→ **YOUR ASSIGNMENT**: For each line of the data below that contains "rings", return that line.
···
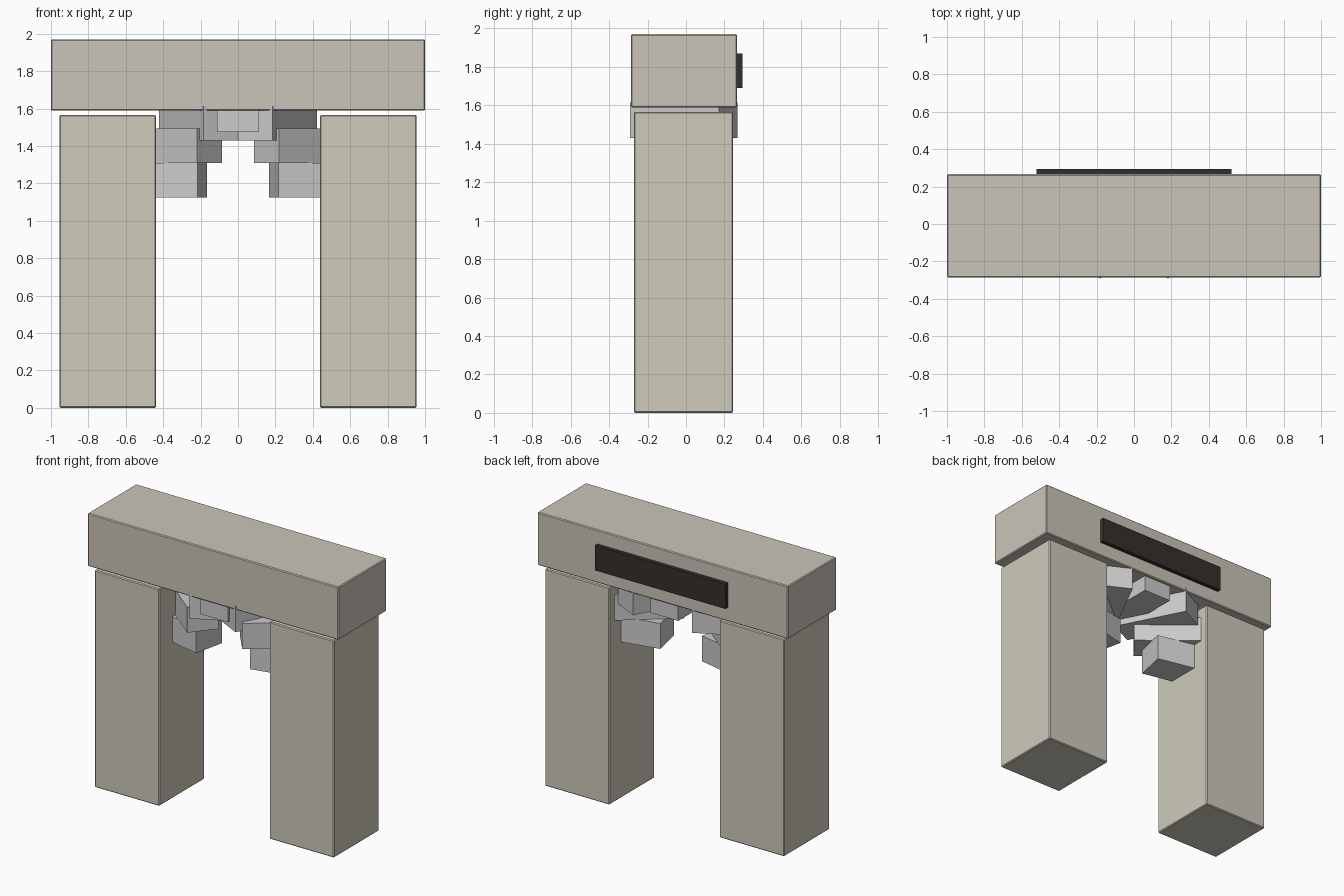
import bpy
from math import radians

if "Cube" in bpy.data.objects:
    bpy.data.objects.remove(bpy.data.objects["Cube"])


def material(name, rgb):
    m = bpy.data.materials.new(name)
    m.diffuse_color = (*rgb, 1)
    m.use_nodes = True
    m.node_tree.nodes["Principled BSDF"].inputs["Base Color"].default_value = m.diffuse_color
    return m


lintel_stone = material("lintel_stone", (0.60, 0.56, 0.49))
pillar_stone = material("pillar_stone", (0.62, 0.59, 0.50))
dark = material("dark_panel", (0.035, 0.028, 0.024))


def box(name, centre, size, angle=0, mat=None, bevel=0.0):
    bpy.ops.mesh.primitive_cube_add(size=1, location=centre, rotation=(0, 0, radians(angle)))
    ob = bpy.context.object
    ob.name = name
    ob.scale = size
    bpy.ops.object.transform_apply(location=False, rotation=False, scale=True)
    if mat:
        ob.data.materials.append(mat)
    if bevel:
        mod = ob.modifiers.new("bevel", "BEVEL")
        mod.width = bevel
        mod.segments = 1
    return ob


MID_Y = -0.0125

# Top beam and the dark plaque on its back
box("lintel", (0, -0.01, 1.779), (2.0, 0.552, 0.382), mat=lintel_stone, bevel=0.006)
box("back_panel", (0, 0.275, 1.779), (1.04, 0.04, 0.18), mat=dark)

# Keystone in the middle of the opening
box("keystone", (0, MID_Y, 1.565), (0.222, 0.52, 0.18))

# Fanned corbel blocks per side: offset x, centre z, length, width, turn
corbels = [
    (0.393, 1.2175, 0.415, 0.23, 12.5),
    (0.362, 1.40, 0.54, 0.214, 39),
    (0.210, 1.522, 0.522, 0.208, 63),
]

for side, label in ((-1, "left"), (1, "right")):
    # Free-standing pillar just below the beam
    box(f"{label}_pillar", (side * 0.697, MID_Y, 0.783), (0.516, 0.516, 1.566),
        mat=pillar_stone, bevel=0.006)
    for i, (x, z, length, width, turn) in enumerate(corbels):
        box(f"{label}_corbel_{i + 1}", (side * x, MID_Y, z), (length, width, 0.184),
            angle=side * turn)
···
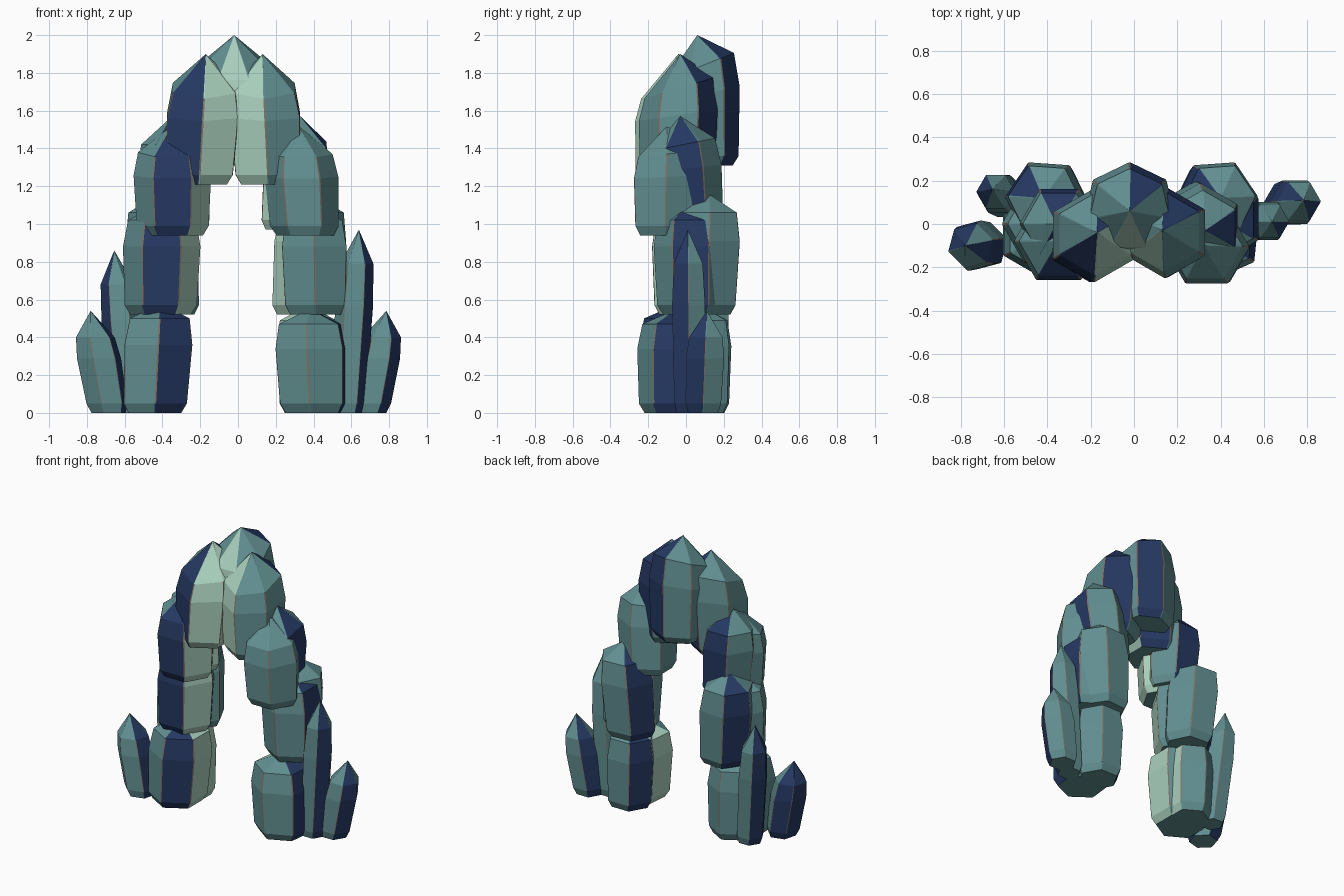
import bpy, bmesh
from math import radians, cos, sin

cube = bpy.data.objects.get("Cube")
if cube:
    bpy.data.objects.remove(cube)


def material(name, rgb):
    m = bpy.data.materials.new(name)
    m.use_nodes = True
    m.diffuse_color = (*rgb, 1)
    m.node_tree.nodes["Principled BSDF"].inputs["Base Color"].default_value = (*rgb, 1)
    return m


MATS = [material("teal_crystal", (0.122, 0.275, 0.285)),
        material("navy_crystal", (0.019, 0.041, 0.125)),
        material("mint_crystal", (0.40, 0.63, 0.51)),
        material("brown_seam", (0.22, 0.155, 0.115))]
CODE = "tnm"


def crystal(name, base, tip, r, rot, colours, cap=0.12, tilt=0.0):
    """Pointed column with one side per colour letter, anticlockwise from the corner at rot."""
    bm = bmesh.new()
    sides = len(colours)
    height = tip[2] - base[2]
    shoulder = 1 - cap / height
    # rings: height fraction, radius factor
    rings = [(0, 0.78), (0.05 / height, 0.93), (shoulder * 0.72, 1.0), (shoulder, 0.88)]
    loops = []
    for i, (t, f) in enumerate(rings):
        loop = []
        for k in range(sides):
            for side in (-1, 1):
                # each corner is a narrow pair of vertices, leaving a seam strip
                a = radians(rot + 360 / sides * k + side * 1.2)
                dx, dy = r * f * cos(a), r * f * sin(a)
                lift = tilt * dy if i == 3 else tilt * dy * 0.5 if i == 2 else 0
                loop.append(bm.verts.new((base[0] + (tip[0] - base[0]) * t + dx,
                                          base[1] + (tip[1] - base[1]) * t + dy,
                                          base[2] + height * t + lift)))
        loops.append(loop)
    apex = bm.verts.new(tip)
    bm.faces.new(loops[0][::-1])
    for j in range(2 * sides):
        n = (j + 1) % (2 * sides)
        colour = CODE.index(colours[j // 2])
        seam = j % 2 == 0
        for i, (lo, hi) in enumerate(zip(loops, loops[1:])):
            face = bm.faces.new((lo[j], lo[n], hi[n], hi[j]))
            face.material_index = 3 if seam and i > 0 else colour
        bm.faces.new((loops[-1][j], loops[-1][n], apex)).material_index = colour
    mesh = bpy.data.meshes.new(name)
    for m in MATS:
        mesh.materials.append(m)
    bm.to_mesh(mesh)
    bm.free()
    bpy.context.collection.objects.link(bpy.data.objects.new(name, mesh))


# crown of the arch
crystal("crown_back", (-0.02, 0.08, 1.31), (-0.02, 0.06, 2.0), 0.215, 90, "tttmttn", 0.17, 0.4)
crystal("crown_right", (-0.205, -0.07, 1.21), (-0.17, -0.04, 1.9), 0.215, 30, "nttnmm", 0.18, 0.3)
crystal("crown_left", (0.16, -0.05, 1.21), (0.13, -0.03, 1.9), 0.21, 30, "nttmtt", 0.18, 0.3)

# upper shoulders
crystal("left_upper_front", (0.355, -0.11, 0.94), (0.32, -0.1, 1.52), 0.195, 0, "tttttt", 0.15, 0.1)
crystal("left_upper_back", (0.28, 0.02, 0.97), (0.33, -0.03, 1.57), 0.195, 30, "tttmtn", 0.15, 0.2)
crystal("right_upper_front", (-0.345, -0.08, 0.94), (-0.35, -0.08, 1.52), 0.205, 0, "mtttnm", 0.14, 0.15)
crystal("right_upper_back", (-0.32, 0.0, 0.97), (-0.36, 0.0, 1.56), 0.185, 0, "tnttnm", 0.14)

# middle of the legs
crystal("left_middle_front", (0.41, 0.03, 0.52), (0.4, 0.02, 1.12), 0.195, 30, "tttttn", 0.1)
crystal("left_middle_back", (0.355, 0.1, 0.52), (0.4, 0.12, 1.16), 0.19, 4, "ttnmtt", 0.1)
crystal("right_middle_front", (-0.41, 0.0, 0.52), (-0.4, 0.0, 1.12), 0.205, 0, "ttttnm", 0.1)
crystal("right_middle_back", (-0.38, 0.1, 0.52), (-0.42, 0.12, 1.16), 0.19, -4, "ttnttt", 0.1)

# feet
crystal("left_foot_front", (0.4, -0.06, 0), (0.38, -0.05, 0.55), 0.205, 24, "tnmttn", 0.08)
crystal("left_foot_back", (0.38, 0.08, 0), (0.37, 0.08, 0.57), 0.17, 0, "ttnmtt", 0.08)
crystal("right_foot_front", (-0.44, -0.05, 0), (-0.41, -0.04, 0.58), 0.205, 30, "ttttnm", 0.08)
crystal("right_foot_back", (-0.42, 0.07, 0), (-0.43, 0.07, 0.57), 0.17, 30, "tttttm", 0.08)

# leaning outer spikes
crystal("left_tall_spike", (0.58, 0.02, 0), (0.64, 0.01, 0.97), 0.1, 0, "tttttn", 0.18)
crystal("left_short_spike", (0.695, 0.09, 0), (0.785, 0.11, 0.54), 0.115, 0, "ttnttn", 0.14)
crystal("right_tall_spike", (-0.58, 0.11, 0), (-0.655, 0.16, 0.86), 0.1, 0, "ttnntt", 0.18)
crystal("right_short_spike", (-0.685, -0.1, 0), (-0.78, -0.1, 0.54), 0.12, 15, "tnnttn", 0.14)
···
→ **SOLUTION FOR THIS EXERCISE**:
    # rings: height fraction, radius factor
    rings = [(0, 0.78), (0.05 / height, 0.93), (shoulder * 0.72, 1.0), (shoulder, 0.88)]
    for i, (t, f) in enumerate(rings):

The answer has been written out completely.